• **Work to complete**:
From the entries below, determine the number of lines that contain "objects". Give that number by itself.

• **Source data**:
▬▬▬
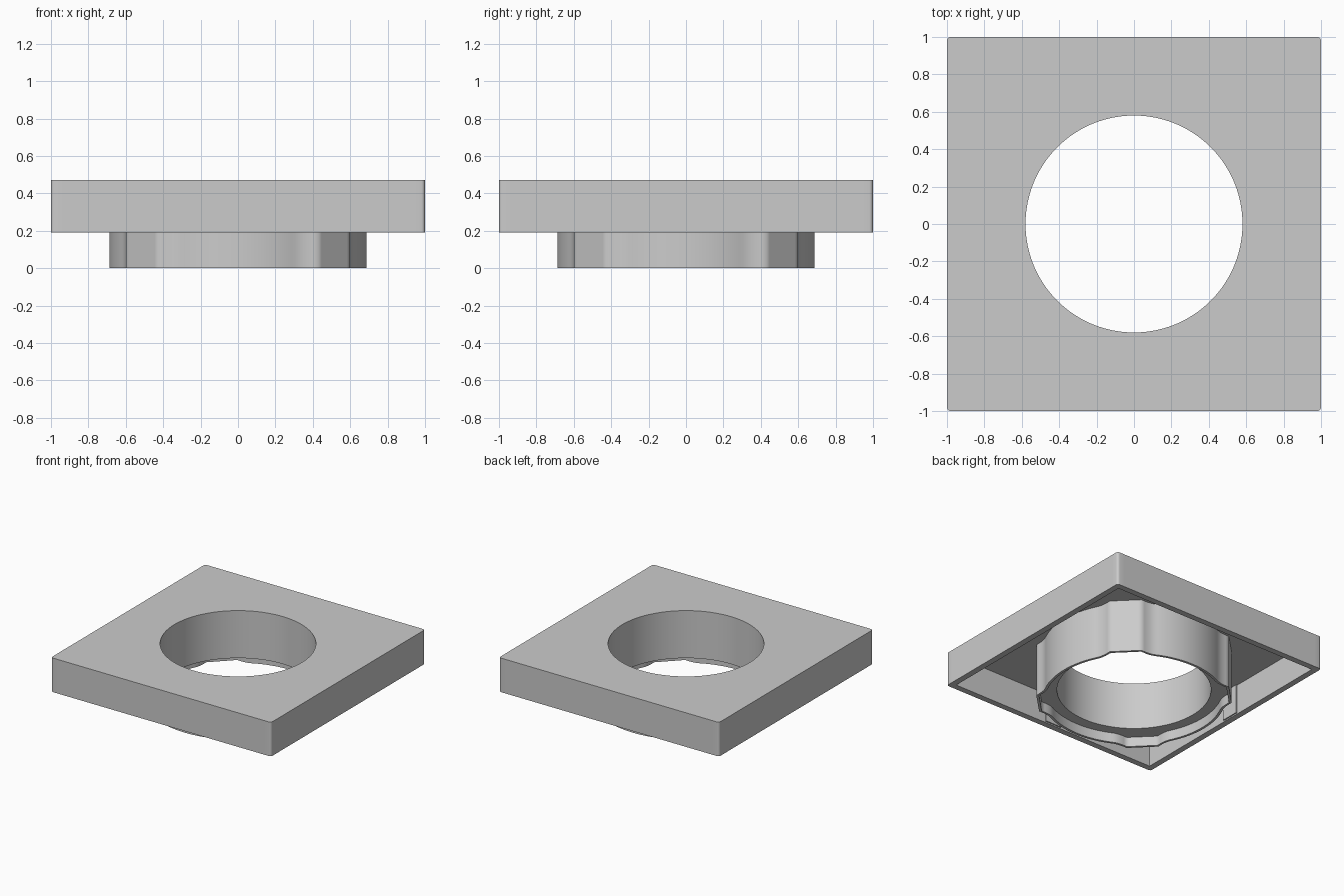
import bpy, bmesh, math
from mathutils import Matrix

if "Cube" in bpy.data.objects:
    bpy.data.objects.remove(bpy.data.objects["Cube"])

N = 192                      # points around every loop
TOP, UNDER, RIM, LEDGE = 0.47, 0.44, 0.19, 0.08
HOLE = 0.58

grey = bpy.data.materials.new("plain grey")
grey.use_nodes = True
grey.diffuse_color = (0.6, 0.6, 0.6, 1)
grey.node_tree.nodes["Principled BSDF"].inputs["Base Color"].default_value = (0.6, 0.6, 0.6, 1)


def diagonal_offset(a):
    """Angle away from the nearest diagonal."""
    return abs((a % (math.pi / 2)) - math.pi / 4)


def circle(r):
    return lambda a: r


def square(h):
    return lambda a: h / max(abs(math.cos(a)), abs(math.sin(a)))


def lobed(inset):
    """Circle with a flat-faced lobe on each diagonal."""
    def radius(a):
        p = diagonal_offset(a)
        flat, end = math.radians(9.375), math.radians(19)
        if p <= flat + 1e-6:
            return 0.728 / math.cos(p) - inset
        t = min((p - flat) / (end - flat), 1)
        return 0.688 + 0.05 * (1 - t) ** 2 - inset
    return radius


def finish(name, bm, angle):
    mesh = bpy.data.meshes.new(name)
    bm.to_mesh(mesh)
    bm.free()
    obj = bpy.data.objects.new(name, mesh)
    bpy.context.collection.objects.link(obj)
    mesh.materials.append(grey)
    bpy.ops.object.select_all(action="DESELECT")
    obj.select_set(True)
    bpy.context.view_layer.objects.active = obj
    bpy.ops.object.shade_smooth_by_angle(angle=math.radians(angle))
    return obj


def loft(name, section, angle, corner=0):
    """Skin a run of (outline, height) loops, ordered outward over the top."""
    bm = bmesh.new()
    loops = []
    for outline, z in section:
        ring = []
        for i in range(N):
            a = math.tau * i / N
            r = outline(a)
            ring.append(bm.verts.new((r * math.cos(a), r * math.sin(a), z)))
        loops.append(ring)
    for lower, upper in zip(loops, loops[1:]):
        for i in range(N):
            j = (i + 1) % N
            bm.faces.new((lower[i], upper[i], upper[j], lower[j]))
    if corner:
        edges = [e for e in bm.edges
                 if all(abs(v.co.x) > 0.99 and abs(v.co.y) > 0.99 for v in e.verts)
                 and abs(e.verts[0].co.z - e.verts[1].co.z) > 0.1]
        bmesh.ops.bevel(bm, geom=edges, offset=corner, segments=4, affect="EDGES", profile=0.5)
    bmesh.ops.recalc_face_normals(bm, faces=bm.faces)
    return finish(name, bm, angle)


# Square cover: flat top, skirt walls, recessed underside
loft("square_cover", [
    (circle(HOLE), TOP), (square(1), TOP), (square(1), RIM),
    (square(0.95), RIM), (square(0.95), UNDER), (lobed(0), UNDER)], 35, 0.02)

# Lobed collar with a thin lip, a ledge and the round bore
loft("lobed_collar", [
    (lobed(0), UNDER), (lobed(0), 0), (lobed(0.02), 0),
    (lobed(0.02), LEDGE), (circle(HOLE), LEDGE), (circle(HOLE), TOP)], 50)

# Small pad in the middle of each inner wall
bm = bmesh.new()
for k in range(4):
    place = (Matrix.Rotation(k * math.pi / 2, 4, "Z")
             @ Matrix.Translation((0.946, 0, (RIM + UNDER) / 2 + 0.005))
             @ Matrix.Diagonal((0.012, 0.15, UNDER - RIM - 0.01, 1)))
    bmesh.ops.create_cube(bm, size=1, matrix=place)
finish("wall_pads", bm, 30)
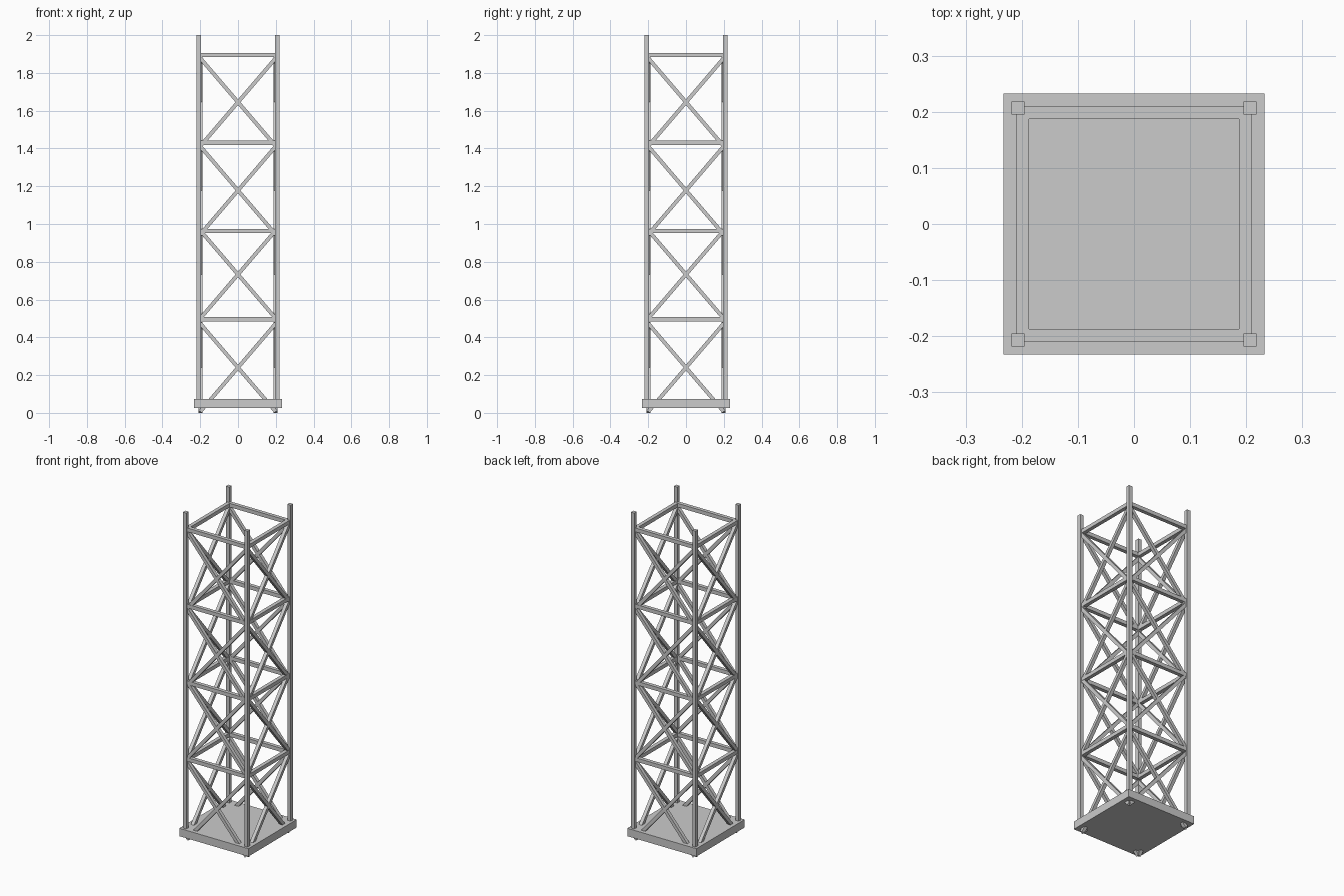
import bpy, bmesh
from mathutils import Vector, Matrix

if "Cube" in bpy.data.objects:
    bpy.data.objects.remove(bpy.data.objects["Cube"])


def new_object(name, bm):
    mesh = bpy.data.meshes.new(name)
    bm.to_mesh(mesh)
    bm.free()
    ob = bpy.data.objects.new(name, mesh)
    bpy.context.collection.objects.link(ob)
    return ob


def beam(bm, a, b, normal, width, depth):
    """Square bar from a to b; depth is measured along the face normal."""
    a, b, n = Vector(a), Vector(b), Vector(normal)
    d = (b - a).normalized()
    side = n.cross(d)
    rot = Matrix((d, side, n)).transposed().to_4x4()
    size = Matrix.Diagonal(((b - a).length, width, depth, 1))
    bmesh.ops.create_cube(bm, size=1, matrix=Matrix.Translation((a + b) / 2) @ rot @ size)


def four_sides(bm):
    """Repeat the front face's bars around the tower."""
    geom = bm.verts[:] + bm.edges[:] + bm.faces[:]
    for k in (1, 2, 3):
        dup = bmesh.ops.duplicate(bm, geom=geom)["geom"]
        verts = [g for g in dup if isinstance(g, bmesh.types.BMVert)]
        bmesh.ops.rotate(bm, verts=verts, cent=(0, 0, 0),
                         matrix=Matrix.Rotation(k * 1.5707963, 3, 'Z'))


POST, FACE = 0.207, 0.199
FRONT = (0, -1, 0)

# base plate
bm = bmesh.new()
beam(bm, (-0.233, 0, 0.05), (0.233, 0, 0.05), FRONT, 0.048, 0.466)
new_object("base_plate", bm)

# corner posts
bm = bmesh.new()
for x in (-POST, POST):
    for y in (-POST, POST):
        beam(bm, (x, y, 0.03), (x, y, 2.0), FRONT, 0.023, 0.023)
new_object("corner_posts", bm)

# horizontal rungs
bm = bmesh.new()
for z in (0.495, 0.963, 1.43, 1.895):
    beam(bm, (-0.2, -FACE, z), (0.2, -FACE, z), FRONT, 0.023, 0.023)
four_sides(bm)
new_object("horizontal_rungs", bm)

# crossed braces, bottom ones poke through the plate
bm = bmesh.new()
for z in (0.24, 0.733, 1.178, 1.645):
    for s in (-1, 1):
        beam(bm, (-s * 0.2, -FACE, z - 0.2335), (s * 0.2, -FACE, z + 0.2335),
             FRONT, 0.02, 0.021)
four_sides(bm)
new_object("cross_braces", bm)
▬▬▬
• **Output for this exercise**:
9